Newly-elected Quebec Premier Pauline Marois has reversed a planned tuition hike that touched off months of violent protests in Canada’s French-speaking province.
Marois, who started her job on Thursday, delivered on her electoral pledge to reinstate the USD 2,220 tuition.
“The new government is now in place,” she told reporters after the first cabinet meeting. “I intend to act rapidly to offer results to Quebecers, starting today, Day One of our mandate.”
The former premier, Jean Charest, had planned to increase tuition fees in a bid to make up for the country’s budget deficit.
Marois said she will also cancel the Liberals’ controversial anti-protest law, known as Bill 78. The draconian law, whose main objective was to restrict freedom of assembly, criminalizes students’ strike and sets rules for gatherings of more than 50 people, requiring organizers to provide an eight-hour notice of the itinerary and length of the event.
“These two decisions will allow us to return peace to our streets and to reestablish rights and liberties,” Marois was quoted as saying.
The new premier’s move drew applause from student groups.
“It’s a victory for justice and equality,” said Martine Desjardins, president of the FEUQ university student association.
“Together, we have written a chapter in the history of Quebec. Together, we have just proven that we can stand up and reach one of the student movement’s greatest victories,” he added.
Ahead of elections earlier this month, Marois had said that if her party – Parti Quebecois (PQP) – won and was able to form a new Quebec government, she would call for a referendum on the separation of Quebec from Canada.
- University of Montreal cancels classes for fear of protest (alethonews.wordpress.com)
The newly-elected separatist party in Canada’s French-speaking province of Quebec takes down the Canadian flag from parliament, vowing independence of the eastern province.
The flag which had been there for the past nine years was removed on Monday as 54 Party Quebecois (PQ) members took office in the ornate old upper chamber, known as the Red Room.
Meanwhile, the new parliament members could not escape the oath of allegiance to Queen Elizabeth the second, which is a prerequisite to take office under Canadian law.
Some PQ members expressed their discontent on Twitter, saying it was a shame to be forced to swear an oath to the Crown.
The separatist Parti Quebecois (PQ) leader, Pauline Marois who won provincial elections on September 5, also suggested that the election of a PQ government would pave the way for restoring Quebecers’ pride.
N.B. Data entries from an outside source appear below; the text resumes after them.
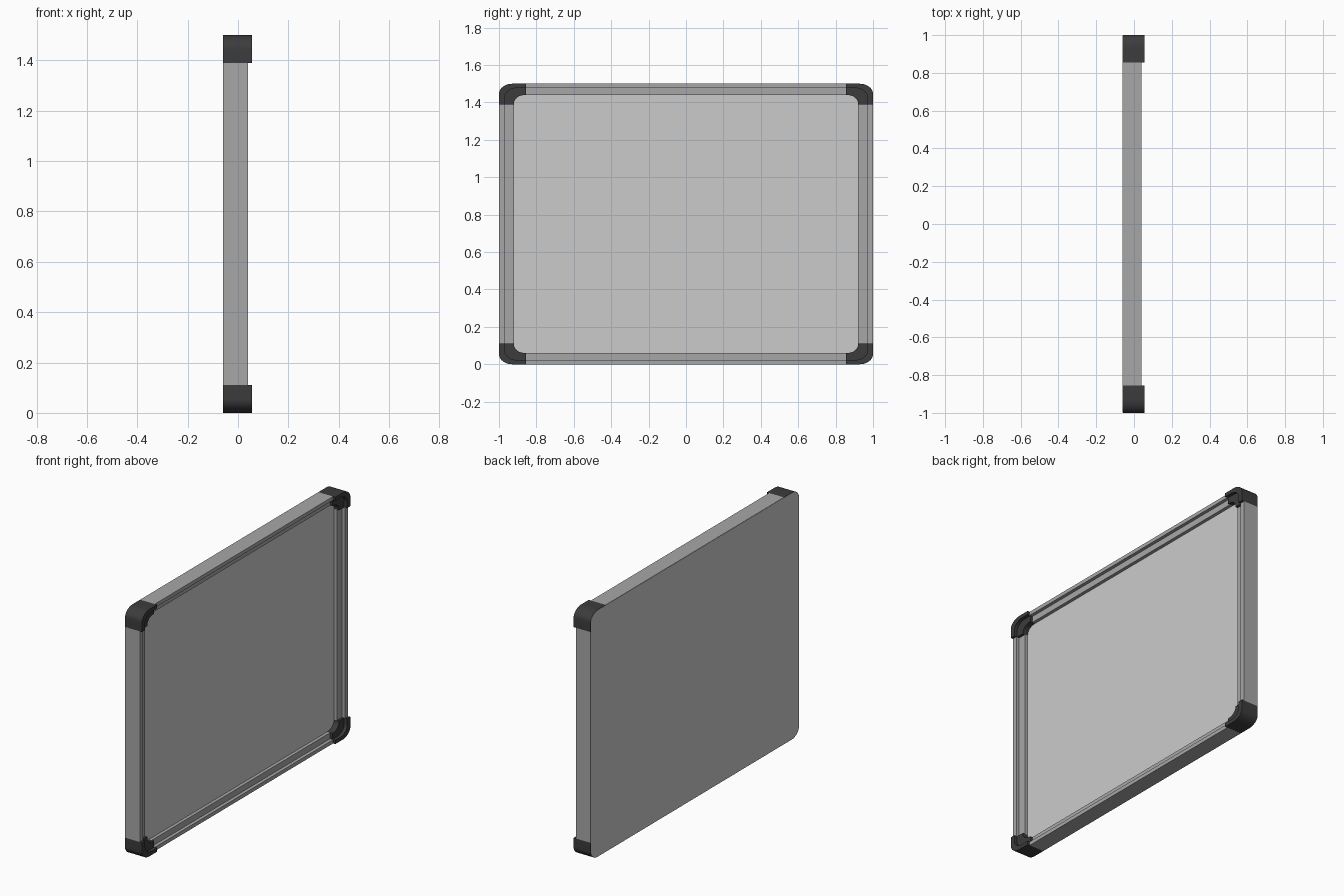
import bpy, bmesh, math

if "Cube" in bpy.data.objects:
    bpy.data.objects.remove(bpy.data.objects["Cube"])

BACK = -0.059
H = 0.75                     # half height, board centre height


def material(name, v):
    m = bpy.data.materials.new(name)
    m.diffuse_color = (v, v, v, 1)
    m.use_nodes = True
    m.node_tree.nodes["Principled BSDF"].inputs["Base Color"].default_value = m.diffuse_color
    return m


def finish(name, bm, mat=None):
    bmesh.ops.recalc_face_normals(bm, faces=bm.faces)
    me = bpy.data.meshes.new(name)
    bm.to_mesh(me)
    bm.free()
    ob = bpy.data.objects.new(name, me)
    bpy.context.collection.objects.link(ob)
    if mat:
        me.materials.append(mat)
    bpy.ops.object.select_all(action='DESELECT')
    ob.select_set(True)
    bpy.context.view_layer.objects.active = ob
    bpy.ops.object.shade_smooth_by_angle(angle=math.radians(30))
    return ob


def profile(front, ledge):
    # (fraction from outer to inner edge, x): tall rim, lower ledge inside
    return [(0, BACK), (0, front), (0.38, front), (0.38, ledge), (1, ledge), (1, BACK)]


def loft(name, outer, inner, prof, mat):
    # sweep the stepped profile between matching outer and inner (y, z) paths
    bm = bmesh.new()
    rows = []
    for (y0, z0), (y1, z1) in zip(outer, inner):
        rows.append([bm.verts.new((x, y0 + (y1 - y0) * t, z0 + (z1 - z0) * t))
                     for t, x in prof])
    n = len(prof)
    for a, b in zip(rows, rows[1:]):
        for i in range(n):
            j = (i + 1) % n
            bm.faces.new((a[i], a[j], b[j], b[i]))
    bm.faces.new(rows[0])
    bm.faces.new(rows[-1])
    return finish(name, bm, mat)


def arc(cy, cz, ry, rz, n=10):
    return [(cy + ry * math.cos(k * math.pi / 2 / n), cz + rz * math.sin(k * math.pi / 2 / n))
            for k in range(n + 1)]


rail_mat = material("rail_grey", 0.39)
corner_mat = material("corner_black", 0.045)

# writing panel with rounded corners, covering the whole back
ring = []
quarter = arc(0.926, H - 0.054, 0.072, 0.052)
for sy, sz in ((1, 1), (-1, 1), (-1, -1), (1, -1)):
    pts = quarter if sy * sz > 0 else quarter[::-1]
    ring += [(sy * y, H + sz * z) for y, z in pts]
bm = bmesh.new()
face = bm.faces.new([bm.verts.new((-0.06, y, z)) for y, z in ring])
ext = bmesh.ops.extrude_face_region(bm, geom=[face], use_keep_orig=True)
bmesh.ops.translate(bm, vec=(0.06, 0, 0),
                    verts=[v for v in ext["geom"] if isinstance(v, bmesh.types.BMVert)])
finish("board_panel", bm)

# four stepped rails
rail = profile(0.04, 0.02)
for s, tag in ((1, "upper"), (-1, "lower")):
    loft(tag + "_rail", [(-0.855, H + s * H), (0.855, H + s * H)],
         [(-0.855, H + s * 0.69), (0.855, H + s * 0.69)], rail, rail_mat)
for s, tag in ((1, "right"), (-1, "left")):
    loft(tag + "_rail", [(s, 0.11), (s, 1.39)],
         [(s * 0.92, 0.11), (s * 0.92, 1.39)], rail, rail_mat)

# four rounded corner caps
outer = [(1, 0.64)] + arc(0.928, H - 0.054, 0.072, 0.054) + [(0.855, H)]
inner = [(0.92, 0.64)] + arc(0.86, 0.645, 0.06, 0.045) + [(0.855, 0.69)]
for sy in (1, -1):
    for sz in (1, -1):
        name = ("upper" if sz > 0 else "lower") + ("_right" if sy > 0 else "_left") + "_corner"
        loft(name, [(sy * y, H + sz * z) for y, z in outer],
             [(sy * y, H + sz * z) for y, z in inner], profile(0.055, 0.035), corner_mat)
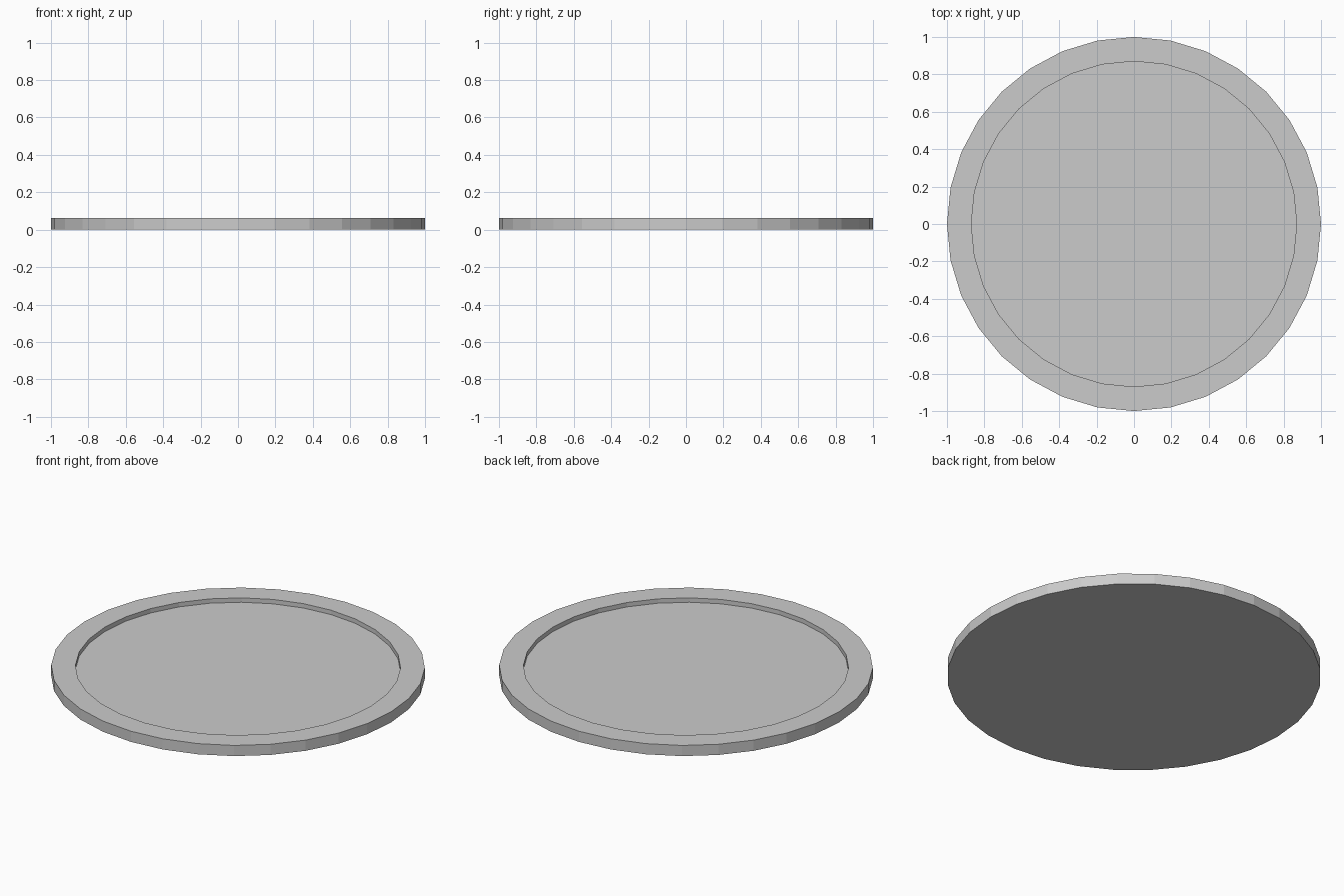
import bpy, bmesh

if "Cube" in bpy.data.objects:
    bpy.data.objects.remove(bpy.data.objects["Cube"])

SIDES = 32
RADIUS, HEIGHT = 1.0, 0.063
RECESS_RADIUS, RECESS_DEPTH = 0.87, 0.026

# Flat disc standing on the ground
bm = bmesh.new()
bmesh.ops.create_cone(bm, cap_ends=True, segments=SIDES, radius1=RADIUS,
                      radius2=RADIUS, depth=HEIGHT)
bmesh.ops.translate(bm, verts=bm.verts, vec=(0, 0, HEIGHT / 2))
bm.faces.ensure_lookup_table()
top = max(bm.faces, key=lambda f: f.calc_center_median().z)

# Raised rim: inset the top, then sink the floor with a vertical wall
bmesh.ops.inset_region(bm, faces=[top], thickness=0.05)
for v in top.verts:
    v.co.xy = v.co.xy.normalized() * RECESS_RADIUS
floor = bmesh.ops.extrude_discrete_faces(bm, faces=[top])["faces"][0]
for v in floor.verts:
    v.co.z = HEIGHT - RECESS_DEPTH
bmesh.ops.recalc_face_normals(bm, faces=bm.faces)

mesh = bpy.data.meshes.new("round_tray")
bm.to_mesh(mesh)
bm.free()
tray = bpy.data.objects.new("round_tray", mesh)
bpy.context.collection.objects.link(tray)
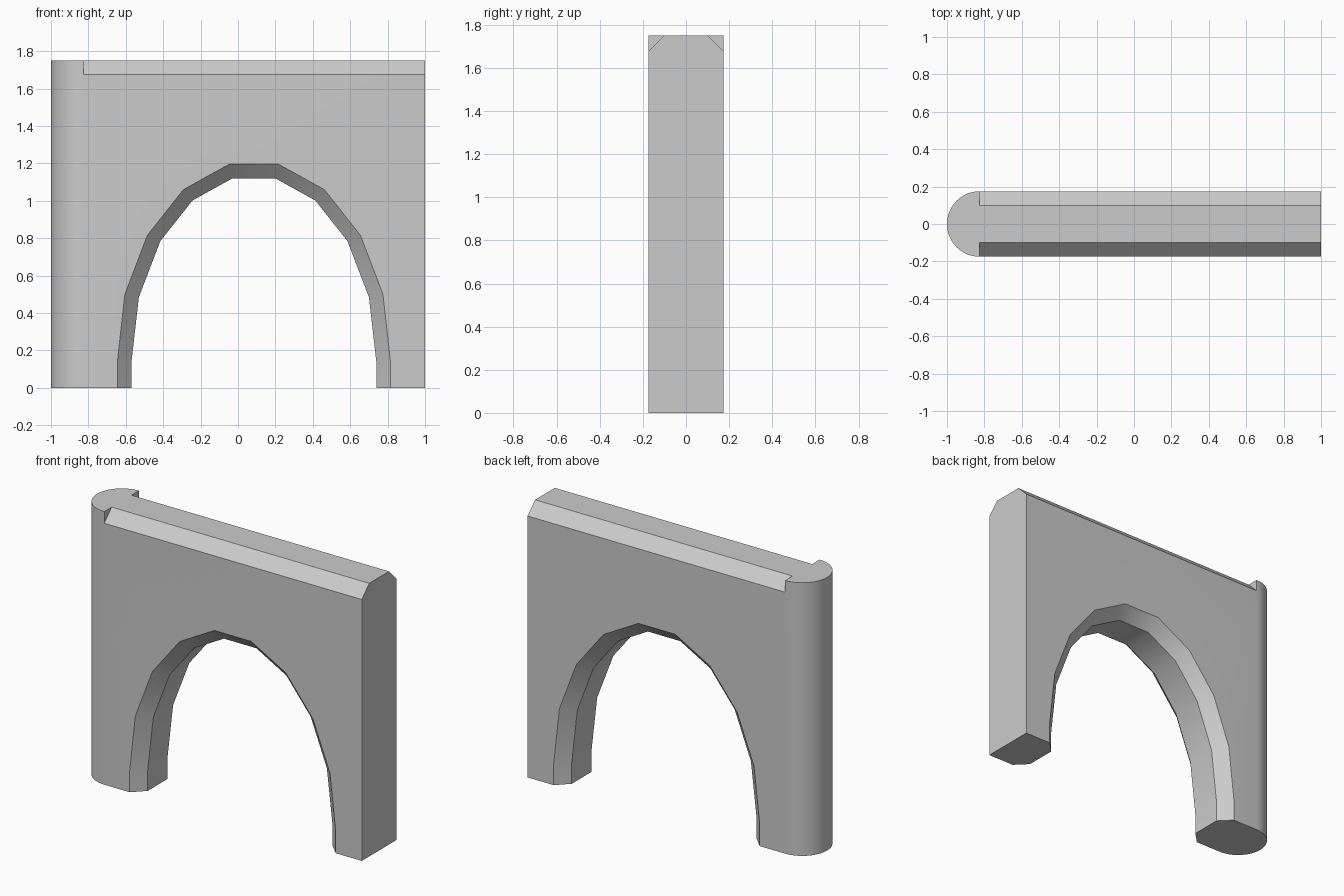
import bpy, bmesh, math

if "Cube" in bpy.data.objects:
    bpy.data.objects.remove(bpy.data.objects["Cube"])

R, B = 0.175, 0.075          # half thickness, bevel size
H, XL, XR = 1.75, -0.825, 1.0
CX = 0.085                   # arch centre

# right half of the arch, (offset from centre, height), foot to crown
OUTER = [(0.73, 0), (0.73, 0.14), (0.69, 0.5), (0.57, 0.815), (0.377, 1.06), (0.13, 1.197)]
INNER = [(0.655, 0), (0.655, 0.135), (0.615, 0.485), (0.5, 0.785), (0.328, 1.002), (0.115, 1.12)]

bm = bmesh.new()


def ring(half, y, top):
    """Outline of the wall at depth y, with the arch cut into its base."""
    arch = [(CX - x, z) for x, z in half] + [(CX + x, z) for x, z in reversed(half)]
    pts = [(XL, 0)] + arch + [(XR, 0), (XR, top), (XL, top)]
    return [bm.verts.new((x, y, z)) for x, z in pts]


# wall body: four outlines joined front to back, left open at the round end
rings = [ring(OUTER, -R, H - B), ring(INNER, -R + B, H),
         ring(INNER, R - B, H), ring(OUTER, R, H - B)]
bm.faces.new(rings[0])
bm.faces.new(rings[-1])
for a, b in zip(rings, rings[1:]):
    for i in range(len(a) - 1):
        bm.faces.new((a[i], a[i + 1], b[i + 1], b[i]))

# full-height round end
N = 24
angles = [math.pi / 2 + math.pi * i / N for i in range(N + 1)]
low, high = ([bm.verts.new((XL + R * math.cos(t), R * math.sin(t), z)) for t in angles]
             for z in (0, H))
front, back = rings[0], rings[3]
for i in range(N):
    quad = [low[i], low[i + 1], high[i + 1], high[i]]
    if i == 0:
        quad.append(back[-1])
    if i == N - 1:
        quad.insert(2, front[-1])
    bm.faces.new(quad)
bm.faces.new(high + [rings[1][-1], rings[2][-1]])
bm.faces.new(low + [rings[1][0], rings[2][0]])

# small triangular stops where the top bevels meet the round end
bm.faces.new((front[-1], high[-1], rings[1][-1]))
bm.faces.new((back[-1], high[0], rings[2][-1]))

bmesh.ops.remove_doubles(bm, verts=bm.verts, dist=1e-5)
bmesh.ops.recalc_face_normals(bm, faces=bm.faces)
mesh = bpy.data.meshes.new("arched_wall")
bm.to_mesh(mesh)
bm.free()
wall = bpy.data.objects.new("arched_wall", mesh)
bpy.context.collection.objects.link(wall)
bpy.context.view_layer.objects.active = wall
wall.select_set(True)
bpy.ops.object.shade_smooth_by_angle(angle=math.radians(30))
“When a people rediscovers its pride and its confidence nothing, absolutely nothing, becomes impossible for it,” said Marois on Monday.
The Party Quebecois (PQ) lawmakers officially take office on Wednesday, when separatist leader Pauline Marois will introduce her cabinet members.